● Your task: Working from the entries that follow, retype each one without any alteration.
(Records for the exercise)
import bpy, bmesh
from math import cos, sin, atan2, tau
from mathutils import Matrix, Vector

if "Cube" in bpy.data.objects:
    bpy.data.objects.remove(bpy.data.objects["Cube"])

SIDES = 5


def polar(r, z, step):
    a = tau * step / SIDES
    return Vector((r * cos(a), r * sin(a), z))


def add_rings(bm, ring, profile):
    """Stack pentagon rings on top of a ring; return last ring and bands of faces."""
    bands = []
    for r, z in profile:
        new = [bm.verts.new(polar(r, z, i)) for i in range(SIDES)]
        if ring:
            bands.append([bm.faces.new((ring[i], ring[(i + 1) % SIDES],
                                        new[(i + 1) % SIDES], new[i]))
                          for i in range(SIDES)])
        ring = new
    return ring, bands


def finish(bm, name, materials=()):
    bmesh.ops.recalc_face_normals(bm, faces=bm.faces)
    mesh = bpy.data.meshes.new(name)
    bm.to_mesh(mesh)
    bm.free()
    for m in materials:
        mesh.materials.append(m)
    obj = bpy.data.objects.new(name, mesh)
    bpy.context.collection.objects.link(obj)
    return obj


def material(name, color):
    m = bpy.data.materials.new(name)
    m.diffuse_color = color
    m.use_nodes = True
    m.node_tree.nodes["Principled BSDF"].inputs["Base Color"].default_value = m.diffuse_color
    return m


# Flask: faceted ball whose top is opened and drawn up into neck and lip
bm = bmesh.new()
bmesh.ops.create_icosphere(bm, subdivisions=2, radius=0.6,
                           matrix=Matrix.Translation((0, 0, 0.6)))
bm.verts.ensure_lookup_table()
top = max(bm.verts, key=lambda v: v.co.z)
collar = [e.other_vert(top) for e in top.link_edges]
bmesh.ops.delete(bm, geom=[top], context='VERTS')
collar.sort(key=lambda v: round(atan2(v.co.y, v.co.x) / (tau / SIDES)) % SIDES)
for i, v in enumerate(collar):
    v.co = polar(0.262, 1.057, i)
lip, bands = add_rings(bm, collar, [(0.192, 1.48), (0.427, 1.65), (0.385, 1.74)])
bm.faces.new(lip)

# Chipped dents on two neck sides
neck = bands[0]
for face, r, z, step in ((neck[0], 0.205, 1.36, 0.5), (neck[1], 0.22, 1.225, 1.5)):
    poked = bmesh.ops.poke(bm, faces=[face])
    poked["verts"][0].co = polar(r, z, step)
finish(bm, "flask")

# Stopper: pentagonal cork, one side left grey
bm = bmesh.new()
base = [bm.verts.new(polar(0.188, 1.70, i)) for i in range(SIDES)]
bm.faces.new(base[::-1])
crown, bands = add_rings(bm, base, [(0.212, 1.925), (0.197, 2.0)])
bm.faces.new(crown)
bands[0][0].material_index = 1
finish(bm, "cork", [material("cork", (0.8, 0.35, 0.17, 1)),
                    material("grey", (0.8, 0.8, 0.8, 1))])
(End Records for the exercise)
● Written answer:
import bpy, bmesh
from math import cos, sin, atan2, tau
from mathutils import Matrix, Vector

if "Cube" in bpy.data.objects:
    bpy.data.objects.remove(bpy.data.objects["Cube"])

SIDES = 5


def polar(r, z, step):
    a = tau * step / SIDES
    return Vector((r * cos(a), r * sin(a), z))


def add_rings(bm, ring, profile):
    """Stack pentagon rings on top of a ring; return last ring and bands of faces."""
    bands = []
    for r, z in profile:
        new = [bm.verts.new(polar(r, z, i)) for i in range(SIDES)]
        if ring:
            bands.append([bm.faces.new((ring[i], ring[(i + 1) % SIDES],
                                        new[(i + 1) % SIDES], new[i]))
                          for i in range(SIDES)])
        ring = new
    return ring, bands


def finish(bm, name, materials=()):
    bmesh.ops.recalc_face_normals(bm, faces=bm.faces)
    mesh = bpy.data.meshes.new(name)
    bm.to_mesh(mesh)
    bm.free()
    for m in materials:
        mesh.materials.append(m)
    obj = bpy.data.objects.new(name, mesh)
    bpy.context.collection.objects.link(obj)
    return obj


def material(name, color):
    m = bpy.data.materials.new(name)
    m.diffuse_color = color
    m.use_nodes = True
    m.node_tree.nodes["Principled BSDF"].inputs["Base Color"].default_value = m.diffuse_color
    return m


# Flask: faceted ball whose top is opened and drawn up into neck and lip
bm = bmesh.new()
bmesh.ops.create_icosphere(bm, subdivisions=2, radius=0.6,
                           matrix=Matrix.Translation((0, 0, 0.6)))
bm.verts.ensure_lookup_table()
top = max(bm.verts, key=lambda v: v.co.z)
collar = [e.other_vert(top) for e in top.link_edges]
bmesh.ops.delete(bm, geom=[top], context='VERTS')
collar.sort(key=lambda v: round(atan2(v.co.y, v.co.x) / (tau / SIDES)) % SIDES)
for i, v in enumerate(collar):
    v.co = polar(0.262, 1.057, i)
lip, bands = add_rings(bm, collar, [(0.192, 1.48), (0.427, 1.65), (0.385, 1.74)])
bm.faces.new(lip)

# Chipped dents on two neck sides
neck = bands[0]
for face, r, z, step in ((neck[0], 0.205, 1.36, 0.5), (neck[1], 0.22, 1.225, 1.5)):
    poked = bmesh.ops.poke(bm, faces=[face])
    poked["verts"][0].co = polar(r, z, step)
finish(bm, "flask")

# Stopper: pentagonal cork, one side left grey
bm = bmesh.new()
base = [bm.verts.new(polar(0.188, 1.70, i)) for i in range(SIDES)]
bm.faces.new(base[::-1])
crown, bands = add_rings(bm, base, [(0.212, 1.925), (0.197, 2.0)])
bm.faces.new(crown)
bands[0][0].material_index = 1
finish(bm, "cork", [material("cork", (0.8, 0.35, 0.17, 1)),
                    material("grey", (0.8, 0.8, 0.8, 1))])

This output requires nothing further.